The Blessings of Forgetting and the Fates of Forgotten Memories

Wednesday, Jan 16, 2019 - 3:00pm to 4:30pm
Drawing of man's head with small illustrations superimposed over different sections of the brain depicting various subjects

The Jacob Marschak Interdisciplinary Colloquium on Mathematics in the Behavioral Sciences at UCLA

Speaker: Ralph R. Miller, Distinguished Professor, Department of Psychology, State University of New York at Binghamton

Faculty host: Aaron P. Blaisdell, Professor, Department of Psychology, UCLA

In this talk, Ralph Miller will briefly review sources of non-pathological forgetting, including spontaneous decay with increasing retention intervals, displacement from short-term memory by irrelevant information, associative interference by similar but different information, and inadequate retrieval cues at test. He will discuss the potential for recovery of target information from each of these types of forgetting without further training and will consider the frequently overlooked but highly beneficial consequences of most forgetting.

Miller will examine forgetting caused by associative interference, including influences of the test situation, the retention interval as a function of whether the interfering information was acquired before or after the target information, and the nature of the target information and interfering information. He will also describe some basic procedures for reducing or increasing forgetting when desired.

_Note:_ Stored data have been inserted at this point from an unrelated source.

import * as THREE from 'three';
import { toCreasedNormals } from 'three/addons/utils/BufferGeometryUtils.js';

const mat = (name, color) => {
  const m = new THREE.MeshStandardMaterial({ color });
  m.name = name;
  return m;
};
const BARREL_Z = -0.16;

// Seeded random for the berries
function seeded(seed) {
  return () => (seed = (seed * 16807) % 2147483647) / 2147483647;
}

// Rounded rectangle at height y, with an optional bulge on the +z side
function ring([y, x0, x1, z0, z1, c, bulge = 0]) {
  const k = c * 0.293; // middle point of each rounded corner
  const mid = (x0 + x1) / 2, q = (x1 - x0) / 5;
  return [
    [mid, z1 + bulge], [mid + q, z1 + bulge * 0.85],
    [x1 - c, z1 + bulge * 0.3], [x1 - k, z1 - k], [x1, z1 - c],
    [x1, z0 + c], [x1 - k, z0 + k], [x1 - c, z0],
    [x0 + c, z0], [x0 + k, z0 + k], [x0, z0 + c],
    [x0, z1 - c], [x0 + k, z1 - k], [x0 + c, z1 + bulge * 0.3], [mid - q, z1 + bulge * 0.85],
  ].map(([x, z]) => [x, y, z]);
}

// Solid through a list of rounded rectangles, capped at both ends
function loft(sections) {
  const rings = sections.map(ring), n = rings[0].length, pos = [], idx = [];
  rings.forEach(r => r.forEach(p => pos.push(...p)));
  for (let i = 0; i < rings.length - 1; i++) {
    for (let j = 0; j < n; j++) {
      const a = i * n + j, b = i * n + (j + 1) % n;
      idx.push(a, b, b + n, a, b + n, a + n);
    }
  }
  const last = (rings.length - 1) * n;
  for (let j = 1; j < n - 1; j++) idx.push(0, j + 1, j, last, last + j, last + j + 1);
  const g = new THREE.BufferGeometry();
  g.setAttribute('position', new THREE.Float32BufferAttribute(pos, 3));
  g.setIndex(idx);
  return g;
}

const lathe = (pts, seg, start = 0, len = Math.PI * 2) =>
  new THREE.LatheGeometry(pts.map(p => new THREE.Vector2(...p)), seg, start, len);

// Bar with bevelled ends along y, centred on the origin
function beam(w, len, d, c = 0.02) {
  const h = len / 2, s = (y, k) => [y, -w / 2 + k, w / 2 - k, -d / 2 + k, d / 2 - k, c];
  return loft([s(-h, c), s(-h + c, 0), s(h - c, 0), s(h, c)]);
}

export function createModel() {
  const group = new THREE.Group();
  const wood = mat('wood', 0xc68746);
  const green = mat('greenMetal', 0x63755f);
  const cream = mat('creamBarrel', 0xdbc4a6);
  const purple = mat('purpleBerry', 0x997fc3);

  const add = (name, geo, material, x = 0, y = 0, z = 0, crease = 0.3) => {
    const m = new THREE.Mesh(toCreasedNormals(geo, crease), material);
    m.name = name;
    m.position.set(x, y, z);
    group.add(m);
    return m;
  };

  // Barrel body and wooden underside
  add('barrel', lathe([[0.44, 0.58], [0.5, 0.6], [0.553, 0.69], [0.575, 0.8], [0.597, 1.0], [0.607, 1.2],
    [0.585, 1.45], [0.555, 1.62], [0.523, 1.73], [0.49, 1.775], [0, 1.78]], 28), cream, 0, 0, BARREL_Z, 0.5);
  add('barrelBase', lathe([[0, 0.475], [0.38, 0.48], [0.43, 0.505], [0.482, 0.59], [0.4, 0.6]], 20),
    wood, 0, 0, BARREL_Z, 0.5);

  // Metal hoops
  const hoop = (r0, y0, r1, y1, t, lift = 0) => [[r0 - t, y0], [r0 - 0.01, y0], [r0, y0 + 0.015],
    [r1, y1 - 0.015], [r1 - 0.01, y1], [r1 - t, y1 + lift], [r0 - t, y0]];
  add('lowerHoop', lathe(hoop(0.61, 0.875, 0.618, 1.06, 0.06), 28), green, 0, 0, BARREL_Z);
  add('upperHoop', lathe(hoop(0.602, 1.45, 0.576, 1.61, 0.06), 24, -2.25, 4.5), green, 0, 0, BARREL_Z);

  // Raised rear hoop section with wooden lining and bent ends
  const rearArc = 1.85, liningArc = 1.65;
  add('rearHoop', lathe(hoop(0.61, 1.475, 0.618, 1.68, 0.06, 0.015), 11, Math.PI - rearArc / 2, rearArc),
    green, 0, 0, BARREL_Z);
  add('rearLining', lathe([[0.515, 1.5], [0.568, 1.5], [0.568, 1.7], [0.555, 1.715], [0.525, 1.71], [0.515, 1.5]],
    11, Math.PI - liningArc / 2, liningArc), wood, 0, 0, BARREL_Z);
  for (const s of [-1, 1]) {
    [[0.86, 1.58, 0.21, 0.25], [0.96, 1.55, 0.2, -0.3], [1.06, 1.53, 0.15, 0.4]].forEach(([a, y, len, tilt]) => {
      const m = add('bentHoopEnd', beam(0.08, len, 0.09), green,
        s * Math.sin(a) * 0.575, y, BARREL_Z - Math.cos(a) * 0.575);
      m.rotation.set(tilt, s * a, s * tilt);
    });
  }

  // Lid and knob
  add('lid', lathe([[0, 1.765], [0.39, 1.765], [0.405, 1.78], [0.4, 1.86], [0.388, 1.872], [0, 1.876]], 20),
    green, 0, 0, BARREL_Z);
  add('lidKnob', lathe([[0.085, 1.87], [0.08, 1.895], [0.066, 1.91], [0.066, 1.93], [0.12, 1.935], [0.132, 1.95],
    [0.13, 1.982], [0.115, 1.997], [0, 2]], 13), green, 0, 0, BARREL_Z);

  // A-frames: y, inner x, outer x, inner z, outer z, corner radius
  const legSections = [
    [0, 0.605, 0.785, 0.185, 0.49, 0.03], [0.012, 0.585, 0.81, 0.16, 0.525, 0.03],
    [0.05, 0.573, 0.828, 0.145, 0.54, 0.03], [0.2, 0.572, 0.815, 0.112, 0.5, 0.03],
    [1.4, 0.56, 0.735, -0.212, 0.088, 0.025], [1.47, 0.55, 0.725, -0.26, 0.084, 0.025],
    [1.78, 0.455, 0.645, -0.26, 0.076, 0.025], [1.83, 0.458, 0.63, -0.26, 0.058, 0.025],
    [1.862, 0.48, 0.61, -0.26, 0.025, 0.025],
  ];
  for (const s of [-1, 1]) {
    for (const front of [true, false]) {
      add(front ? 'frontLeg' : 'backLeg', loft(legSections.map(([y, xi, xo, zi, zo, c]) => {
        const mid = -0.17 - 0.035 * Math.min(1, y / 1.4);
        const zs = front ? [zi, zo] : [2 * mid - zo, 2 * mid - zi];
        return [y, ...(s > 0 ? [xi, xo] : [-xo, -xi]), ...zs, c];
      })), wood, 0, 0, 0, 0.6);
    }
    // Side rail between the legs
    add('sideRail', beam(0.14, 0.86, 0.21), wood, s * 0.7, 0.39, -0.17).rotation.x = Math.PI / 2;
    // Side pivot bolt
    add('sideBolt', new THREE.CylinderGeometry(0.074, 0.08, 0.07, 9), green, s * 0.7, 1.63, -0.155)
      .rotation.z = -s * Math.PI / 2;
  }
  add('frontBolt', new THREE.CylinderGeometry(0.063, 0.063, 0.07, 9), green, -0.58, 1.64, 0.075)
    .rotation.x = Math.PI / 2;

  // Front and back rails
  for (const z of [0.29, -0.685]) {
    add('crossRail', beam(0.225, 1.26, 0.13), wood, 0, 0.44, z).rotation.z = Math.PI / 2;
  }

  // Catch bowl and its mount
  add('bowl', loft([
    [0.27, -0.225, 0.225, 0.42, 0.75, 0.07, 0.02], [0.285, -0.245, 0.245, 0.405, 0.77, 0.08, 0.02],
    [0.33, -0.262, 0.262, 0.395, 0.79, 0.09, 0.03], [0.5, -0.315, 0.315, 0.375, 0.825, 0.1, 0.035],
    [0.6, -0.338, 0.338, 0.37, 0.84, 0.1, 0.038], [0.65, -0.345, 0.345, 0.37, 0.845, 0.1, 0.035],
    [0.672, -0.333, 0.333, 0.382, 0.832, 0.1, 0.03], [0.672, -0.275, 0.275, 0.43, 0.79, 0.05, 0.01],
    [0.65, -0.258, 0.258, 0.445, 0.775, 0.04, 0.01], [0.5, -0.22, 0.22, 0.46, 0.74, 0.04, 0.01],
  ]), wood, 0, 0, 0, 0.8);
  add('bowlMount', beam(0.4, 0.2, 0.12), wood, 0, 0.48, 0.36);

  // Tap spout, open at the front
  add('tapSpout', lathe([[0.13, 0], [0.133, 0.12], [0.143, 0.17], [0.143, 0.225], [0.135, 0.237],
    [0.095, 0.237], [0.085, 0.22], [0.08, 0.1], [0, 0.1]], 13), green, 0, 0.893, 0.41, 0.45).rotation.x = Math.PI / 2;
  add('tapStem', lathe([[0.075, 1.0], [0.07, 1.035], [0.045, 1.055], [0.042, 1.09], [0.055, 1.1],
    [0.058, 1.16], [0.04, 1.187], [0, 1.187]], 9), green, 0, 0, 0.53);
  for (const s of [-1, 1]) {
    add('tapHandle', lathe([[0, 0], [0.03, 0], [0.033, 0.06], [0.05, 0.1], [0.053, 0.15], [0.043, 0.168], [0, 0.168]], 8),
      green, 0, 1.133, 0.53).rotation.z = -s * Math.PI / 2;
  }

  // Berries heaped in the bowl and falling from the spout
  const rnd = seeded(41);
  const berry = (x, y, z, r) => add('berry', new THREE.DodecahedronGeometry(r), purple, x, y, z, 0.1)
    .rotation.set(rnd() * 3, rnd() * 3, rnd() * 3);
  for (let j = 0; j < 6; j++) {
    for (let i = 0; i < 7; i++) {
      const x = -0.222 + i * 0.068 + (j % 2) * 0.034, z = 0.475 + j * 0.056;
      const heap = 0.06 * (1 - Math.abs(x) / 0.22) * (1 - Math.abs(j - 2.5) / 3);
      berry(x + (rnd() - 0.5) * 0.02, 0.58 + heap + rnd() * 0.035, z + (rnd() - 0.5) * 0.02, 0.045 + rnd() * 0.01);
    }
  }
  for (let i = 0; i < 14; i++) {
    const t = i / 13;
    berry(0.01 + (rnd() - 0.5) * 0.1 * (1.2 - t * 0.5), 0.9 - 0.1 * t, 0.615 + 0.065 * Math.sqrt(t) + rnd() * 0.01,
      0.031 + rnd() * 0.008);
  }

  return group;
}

Miller is a distinguished professor of psychology at the State University of New York at Binghamton. He received his BS at the Massachusetts Institute of Technology and an MS in psychology and MS and PhD in physics from Rutgers University. His research focuses on elementary information processes such as learning, memory, and decision-making in animals and humans.

Light refreshments will be served. RSVP is requested.